§ Order for Committee read.
§ Mr. SPEAKER
The Instruction standing in the name of the hon. Member for Glasgow and Aberdeen Universities (Sir Henry Craik), giving the Committee 212 power to divide the Bill into two Bills, one extending to England and the other to Scotland, is not in order. The Bill does not naturally fall into two portions, and it would be impossible to so divide it. If the hon. Member wishes to have two Bills, he can in Committee move to strike out the words "Great Britain" in the first Clause, and to introduce the words "England and Wales" as an Amendment of the Bill before the House. It will then be necessary to bring in a separate Bill for Scotland, and in that way he will accomplish his purpose.
§ Sir FREDERICK BANBURY
May I point out, Sir, that a similar Motion was moved by Mr. Buchanan in 1900 to divide the Bill into two parts.

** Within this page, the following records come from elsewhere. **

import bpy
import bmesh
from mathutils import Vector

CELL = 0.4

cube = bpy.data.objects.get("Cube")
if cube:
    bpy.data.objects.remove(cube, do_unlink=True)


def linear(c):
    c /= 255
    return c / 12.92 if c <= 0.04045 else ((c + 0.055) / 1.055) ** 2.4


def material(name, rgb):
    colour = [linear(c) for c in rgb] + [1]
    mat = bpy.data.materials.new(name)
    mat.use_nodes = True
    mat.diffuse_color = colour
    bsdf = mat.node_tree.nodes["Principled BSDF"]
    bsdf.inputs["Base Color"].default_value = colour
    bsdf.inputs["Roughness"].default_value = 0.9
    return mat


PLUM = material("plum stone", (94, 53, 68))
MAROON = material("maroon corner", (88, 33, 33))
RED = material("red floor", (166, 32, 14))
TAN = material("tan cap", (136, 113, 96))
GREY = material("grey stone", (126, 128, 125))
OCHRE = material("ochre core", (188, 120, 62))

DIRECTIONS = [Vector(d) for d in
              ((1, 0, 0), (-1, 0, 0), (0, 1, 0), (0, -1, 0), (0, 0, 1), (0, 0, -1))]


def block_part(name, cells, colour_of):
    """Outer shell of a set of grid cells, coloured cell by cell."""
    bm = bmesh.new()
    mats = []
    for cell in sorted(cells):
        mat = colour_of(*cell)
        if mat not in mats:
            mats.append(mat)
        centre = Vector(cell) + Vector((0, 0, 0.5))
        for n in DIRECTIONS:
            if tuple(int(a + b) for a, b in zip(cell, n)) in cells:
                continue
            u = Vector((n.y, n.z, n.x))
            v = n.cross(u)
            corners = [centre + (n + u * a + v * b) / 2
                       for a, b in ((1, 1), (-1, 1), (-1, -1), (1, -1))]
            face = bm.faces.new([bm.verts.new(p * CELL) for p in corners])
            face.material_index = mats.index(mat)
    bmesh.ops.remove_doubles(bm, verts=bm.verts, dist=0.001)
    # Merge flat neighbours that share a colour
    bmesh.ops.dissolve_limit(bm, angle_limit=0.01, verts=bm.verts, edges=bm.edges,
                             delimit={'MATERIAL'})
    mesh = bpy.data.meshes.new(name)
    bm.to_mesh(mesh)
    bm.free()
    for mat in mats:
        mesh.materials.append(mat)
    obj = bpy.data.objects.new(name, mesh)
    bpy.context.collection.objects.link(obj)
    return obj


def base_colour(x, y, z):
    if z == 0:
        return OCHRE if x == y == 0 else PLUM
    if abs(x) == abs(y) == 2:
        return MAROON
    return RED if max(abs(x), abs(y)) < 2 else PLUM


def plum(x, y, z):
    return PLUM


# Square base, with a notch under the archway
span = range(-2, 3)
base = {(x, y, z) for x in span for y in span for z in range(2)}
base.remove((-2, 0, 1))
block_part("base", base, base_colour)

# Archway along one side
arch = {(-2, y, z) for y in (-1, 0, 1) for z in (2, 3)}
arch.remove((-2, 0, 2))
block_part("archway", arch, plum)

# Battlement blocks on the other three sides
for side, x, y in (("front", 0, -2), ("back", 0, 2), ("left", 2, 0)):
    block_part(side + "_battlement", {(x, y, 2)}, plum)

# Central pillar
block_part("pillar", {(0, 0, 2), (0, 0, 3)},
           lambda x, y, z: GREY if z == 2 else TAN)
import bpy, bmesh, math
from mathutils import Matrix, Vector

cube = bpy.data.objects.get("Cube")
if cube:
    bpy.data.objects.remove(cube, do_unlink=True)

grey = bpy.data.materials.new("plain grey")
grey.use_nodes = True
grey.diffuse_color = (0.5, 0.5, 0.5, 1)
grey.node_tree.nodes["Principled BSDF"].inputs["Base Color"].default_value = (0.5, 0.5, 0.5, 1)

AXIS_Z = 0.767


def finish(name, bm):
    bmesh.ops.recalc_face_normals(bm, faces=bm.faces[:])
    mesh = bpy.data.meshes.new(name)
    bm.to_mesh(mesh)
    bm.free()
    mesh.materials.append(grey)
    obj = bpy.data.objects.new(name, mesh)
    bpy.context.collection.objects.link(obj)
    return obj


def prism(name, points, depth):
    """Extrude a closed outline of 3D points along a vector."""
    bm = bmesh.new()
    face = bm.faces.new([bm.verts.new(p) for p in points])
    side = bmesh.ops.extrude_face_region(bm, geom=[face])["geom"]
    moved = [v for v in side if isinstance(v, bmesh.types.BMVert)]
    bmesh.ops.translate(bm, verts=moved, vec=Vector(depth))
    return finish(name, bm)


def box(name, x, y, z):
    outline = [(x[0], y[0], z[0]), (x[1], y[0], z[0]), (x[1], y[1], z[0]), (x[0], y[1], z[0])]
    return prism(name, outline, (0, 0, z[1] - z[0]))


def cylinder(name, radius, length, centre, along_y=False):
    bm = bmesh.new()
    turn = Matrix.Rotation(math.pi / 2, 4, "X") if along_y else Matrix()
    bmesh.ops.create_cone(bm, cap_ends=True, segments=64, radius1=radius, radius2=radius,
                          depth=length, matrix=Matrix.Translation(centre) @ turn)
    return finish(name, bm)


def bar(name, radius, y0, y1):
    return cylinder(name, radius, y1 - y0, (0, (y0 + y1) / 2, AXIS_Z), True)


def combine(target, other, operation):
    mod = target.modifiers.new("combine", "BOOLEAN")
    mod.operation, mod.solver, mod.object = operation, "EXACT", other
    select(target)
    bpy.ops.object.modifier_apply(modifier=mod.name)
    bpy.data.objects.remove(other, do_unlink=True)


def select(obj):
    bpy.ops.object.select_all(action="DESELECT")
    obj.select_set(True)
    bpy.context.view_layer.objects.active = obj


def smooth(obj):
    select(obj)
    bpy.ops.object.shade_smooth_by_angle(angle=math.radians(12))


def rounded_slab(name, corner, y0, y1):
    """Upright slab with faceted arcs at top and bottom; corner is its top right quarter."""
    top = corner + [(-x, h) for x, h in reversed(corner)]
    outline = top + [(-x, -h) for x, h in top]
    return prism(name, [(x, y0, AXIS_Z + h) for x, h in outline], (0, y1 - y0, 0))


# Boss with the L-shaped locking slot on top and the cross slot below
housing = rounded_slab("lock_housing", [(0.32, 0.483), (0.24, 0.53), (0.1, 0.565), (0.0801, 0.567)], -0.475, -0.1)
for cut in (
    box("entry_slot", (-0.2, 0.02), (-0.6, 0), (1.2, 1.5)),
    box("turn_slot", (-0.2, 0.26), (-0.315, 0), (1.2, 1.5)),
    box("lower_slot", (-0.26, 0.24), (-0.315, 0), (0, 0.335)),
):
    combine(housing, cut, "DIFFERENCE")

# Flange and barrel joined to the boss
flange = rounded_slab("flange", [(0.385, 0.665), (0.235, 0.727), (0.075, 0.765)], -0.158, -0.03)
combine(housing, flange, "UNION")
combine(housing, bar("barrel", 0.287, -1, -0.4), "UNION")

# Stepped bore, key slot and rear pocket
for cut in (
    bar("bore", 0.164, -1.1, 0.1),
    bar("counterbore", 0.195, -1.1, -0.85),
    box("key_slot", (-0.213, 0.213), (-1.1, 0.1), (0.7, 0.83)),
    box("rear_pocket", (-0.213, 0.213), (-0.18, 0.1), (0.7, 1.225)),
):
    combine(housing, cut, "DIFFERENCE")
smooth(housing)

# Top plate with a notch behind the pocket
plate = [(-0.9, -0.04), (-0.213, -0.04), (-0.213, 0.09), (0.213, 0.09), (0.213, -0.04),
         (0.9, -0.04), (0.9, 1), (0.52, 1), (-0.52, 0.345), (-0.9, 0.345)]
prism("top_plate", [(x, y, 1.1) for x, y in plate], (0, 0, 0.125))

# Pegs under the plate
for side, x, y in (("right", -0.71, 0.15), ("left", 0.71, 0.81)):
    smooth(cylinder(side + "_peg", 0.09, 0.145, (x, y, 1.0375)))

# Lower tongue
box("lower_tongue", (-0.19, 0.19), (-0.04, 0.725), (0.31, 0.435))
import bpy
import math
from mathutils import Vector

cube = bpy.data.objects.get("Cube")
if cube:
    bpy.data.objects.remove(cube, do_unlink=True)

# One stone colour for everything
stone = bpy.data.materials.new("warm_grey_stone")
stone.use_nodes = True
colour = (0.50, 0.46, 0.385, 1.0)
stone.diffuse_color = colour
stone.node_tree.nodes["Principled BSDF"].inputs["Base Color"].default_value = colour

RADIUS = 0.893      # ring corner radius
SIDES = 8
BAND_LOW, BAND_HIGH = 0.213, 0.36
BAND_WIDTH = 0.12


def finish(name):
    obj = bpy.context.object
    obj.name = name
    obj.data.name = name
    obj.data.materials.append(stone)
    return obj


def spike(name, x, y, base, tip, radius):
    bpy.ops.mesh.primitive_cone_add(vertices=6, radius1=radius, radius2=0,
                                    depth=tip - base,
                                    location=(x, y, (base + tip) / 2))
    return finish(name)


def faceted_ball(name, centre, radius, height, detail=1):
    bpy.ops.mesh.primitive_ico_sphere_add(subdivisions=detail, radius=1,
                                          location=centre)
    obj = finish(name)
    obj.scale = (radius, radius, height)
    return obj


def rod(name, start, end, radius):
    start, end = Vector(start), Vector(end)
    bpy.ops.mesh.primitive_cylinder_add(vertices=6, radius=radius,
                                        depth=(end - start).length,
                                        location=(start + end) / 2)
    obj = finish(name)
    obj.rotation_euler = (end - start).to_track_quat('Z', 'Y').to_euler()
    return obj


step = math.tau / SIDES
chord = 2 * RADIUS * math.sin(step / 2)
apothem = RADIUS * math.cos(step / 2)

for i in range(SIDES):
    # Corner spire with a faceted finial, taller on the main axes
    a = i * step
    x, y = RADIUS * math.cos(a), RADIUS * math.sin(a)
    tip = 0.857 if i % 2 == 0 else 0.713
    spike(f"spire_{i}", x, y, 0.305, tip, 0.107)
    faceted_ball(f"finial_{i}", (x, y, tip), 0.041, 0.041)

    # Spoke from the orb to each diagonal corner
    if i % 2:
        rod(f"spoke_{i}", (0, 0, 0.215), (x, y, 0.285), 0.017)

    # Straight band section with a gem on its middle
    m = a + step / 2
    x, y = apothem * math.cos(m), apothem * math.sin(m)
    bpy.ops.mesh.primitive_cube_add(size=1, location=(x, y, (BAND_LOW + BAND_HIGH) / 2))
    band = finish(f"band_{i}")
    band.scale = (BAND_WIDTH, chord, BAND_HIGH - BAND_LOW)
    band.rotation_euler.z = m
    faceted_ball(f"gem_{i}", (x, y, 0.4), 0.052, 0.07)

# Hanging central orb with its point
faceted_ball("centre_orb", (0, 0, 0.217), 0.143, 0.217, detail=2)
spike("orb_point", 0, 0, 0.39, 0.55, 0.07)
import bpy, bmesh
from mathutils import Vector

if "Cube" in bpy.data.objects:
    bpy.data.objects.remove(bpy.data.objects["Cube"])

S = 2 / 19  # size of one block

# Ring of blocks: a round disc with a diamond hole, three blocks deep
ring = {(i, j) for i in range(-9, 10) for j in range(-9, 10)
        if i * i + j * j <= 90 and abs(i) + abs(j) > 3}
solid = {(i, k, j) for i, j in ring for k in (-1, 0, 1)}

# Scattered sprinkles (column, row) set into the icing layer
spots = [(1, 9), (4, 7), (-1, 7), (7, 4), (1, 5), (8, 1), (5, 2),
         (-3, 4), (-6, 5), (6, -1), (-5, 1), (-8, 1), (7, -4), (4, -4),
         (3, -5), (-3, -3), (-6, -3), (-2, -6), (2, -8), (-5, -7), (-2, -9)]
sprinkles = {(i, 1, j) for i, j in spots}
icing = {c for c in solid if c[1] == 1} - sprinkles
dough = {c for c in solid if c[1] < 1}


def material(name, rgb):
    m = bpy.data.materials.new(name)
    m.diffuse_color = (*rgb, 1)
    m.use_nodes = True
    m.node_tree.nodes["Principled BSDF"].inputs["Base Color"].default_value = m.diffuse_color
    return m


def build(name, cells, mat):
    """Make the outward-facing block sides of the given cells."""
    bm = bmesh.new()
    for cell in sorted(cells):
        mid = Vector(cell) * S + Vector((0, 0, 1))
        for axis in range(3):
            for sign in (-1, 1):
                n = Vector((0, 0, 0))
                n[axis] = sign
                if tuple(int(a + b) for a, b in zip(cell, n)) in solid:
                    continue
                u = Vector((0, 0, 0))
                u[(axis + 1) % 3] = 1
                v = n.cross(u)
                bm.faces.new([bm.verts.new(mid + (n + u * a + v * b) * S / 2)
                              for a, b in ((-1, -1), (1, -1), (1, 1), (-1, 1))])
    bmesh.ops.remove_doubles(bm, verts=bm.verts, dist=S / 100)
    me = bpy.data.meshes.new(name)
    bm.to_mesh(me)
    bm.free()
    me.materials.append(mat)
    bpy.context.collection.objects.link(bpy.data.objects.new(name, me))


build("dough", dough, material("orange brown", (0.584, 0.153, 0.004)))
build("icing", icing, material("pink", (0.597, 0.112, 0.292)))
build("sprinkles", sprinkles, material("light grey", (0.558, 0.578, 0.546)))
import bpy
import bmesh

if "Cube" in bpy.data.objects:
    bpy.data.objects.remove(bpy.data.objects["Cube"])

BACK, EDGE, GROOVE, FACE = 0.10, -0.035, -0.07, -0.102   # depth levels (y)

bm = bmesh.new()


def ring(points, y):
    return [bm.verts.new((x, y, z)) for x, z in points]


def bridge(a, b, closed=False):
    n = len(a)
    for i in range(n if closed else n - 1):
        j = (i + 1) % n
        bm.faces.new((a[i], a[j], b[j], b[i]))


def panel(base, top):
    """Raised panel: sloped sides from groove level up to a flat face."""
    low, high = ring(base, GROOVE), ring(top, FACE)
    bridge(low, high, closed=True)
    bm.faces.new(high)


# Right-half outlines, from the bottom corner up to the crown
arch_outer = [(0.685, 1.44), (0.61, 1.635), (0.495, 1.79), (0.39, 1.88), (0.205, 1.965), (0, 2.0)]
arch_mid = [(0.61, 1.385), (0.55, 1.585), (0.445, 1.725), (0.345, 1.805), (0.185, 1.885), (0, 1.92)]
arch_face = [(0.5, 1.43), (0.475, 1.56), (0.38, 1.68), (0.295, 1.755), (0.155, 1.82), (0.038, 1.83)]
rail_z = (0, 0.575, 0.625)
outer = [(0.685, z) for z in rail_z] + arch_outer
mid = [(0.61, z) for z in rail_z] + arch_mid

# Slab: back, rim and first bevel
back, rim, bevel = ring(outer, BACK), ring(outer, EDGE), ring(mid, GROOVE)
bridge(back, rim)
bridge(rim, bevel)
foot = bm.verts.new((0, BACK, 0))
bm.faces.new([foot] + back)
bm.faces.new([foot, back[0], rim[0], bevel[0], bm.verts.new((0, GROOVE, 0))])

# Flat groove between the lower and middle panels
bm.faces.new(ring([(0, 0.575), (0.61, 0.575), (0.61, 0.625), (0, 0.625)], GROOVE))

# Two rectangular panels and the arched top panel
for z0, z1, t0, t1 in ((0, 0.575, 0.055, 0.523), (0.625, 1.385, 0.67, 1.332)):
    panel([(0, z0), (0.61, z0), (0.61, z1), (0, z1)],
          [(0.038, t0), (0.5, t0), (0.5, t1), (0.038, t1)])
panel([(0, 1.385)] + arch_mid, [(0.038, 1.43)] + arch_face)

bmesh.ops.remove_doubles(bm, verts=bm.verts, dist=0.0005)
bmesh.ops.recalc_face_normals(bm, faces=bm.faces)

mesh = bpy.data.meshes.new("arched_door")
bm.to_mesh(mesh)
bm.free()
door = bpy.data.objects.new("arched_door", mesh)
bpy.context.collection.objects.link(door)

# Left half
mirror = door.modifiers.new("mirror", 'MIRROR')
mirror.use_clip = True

The following appears in the "Parliamentary Debates" of that year:—Mr. Buchanan (Aberdeenshire, E.) said his object in submitting the Instruction standing on the Paper in his name was to get two separate Bills for England and Scotland, as was the case in previous Censuses.He then moved:—That it be an Instruction to the Committee that they have power to divide the Bill into two Bills, one extending to England and the other extending to Scotland.The House divided: —Ayes. 52; Noes, 125. (Division List No. 69).Here we have a Bill which I find is almost identical with that before the House, and Clause 12 of that Bill, which applies to Scotland, is absolutely word for word the same as the Clause applying to Scotland in this Bill.
§ Mr. SPEAKER
What has happened during the last ten years with regard to Instructions has been to limit the opportunities upon which Instructions can be moved. The method which I have pointed out is really a much better method of arriving at the same result than that which the hon. Members seek, because really if they were successful in carrying their Instructions it would be totally impossible to divide the Bill into two parts. Where would you divide it? How many Clauses would be in the first part, and how many in the second? It would mean a complete reconstruction of the whole Bill. I have considered the matter and I have come deliberately to the conclusion that the position of the hon. Members will not be damnified in submitting their case to the House, but that it will really stand upon firmer ground if the course I have indicated is pursued, because the answer to the Instruction would at once be made, "You cannot divide this Bill, where are you drawing the line, on Clause 3, Clause 4, 213 or Clause 5?" and so forth. It is a physical impossibility to divide this Bill into two parts, but, on the other hand, if the words "Great Britain" are struck out and the words "England and Wales" inserted, then it would be perfectly possible to bring in a Bill to deal with Scotland alone, and that would accomplish the purpose which the hon. Members wish. Therefore, I think in this case we are wise in rejecting the precedent which the hon. Member cites, because the same object may be achieved in a much better way. My ruling also applies to the similar notice given by the hon. Member for the City of London (Sir F. Banbury).
§ Bill considered in Committee.
§ [MR. WHITLEY (Deputy-Chairman) in the Chair.]
§ (In the Committee.)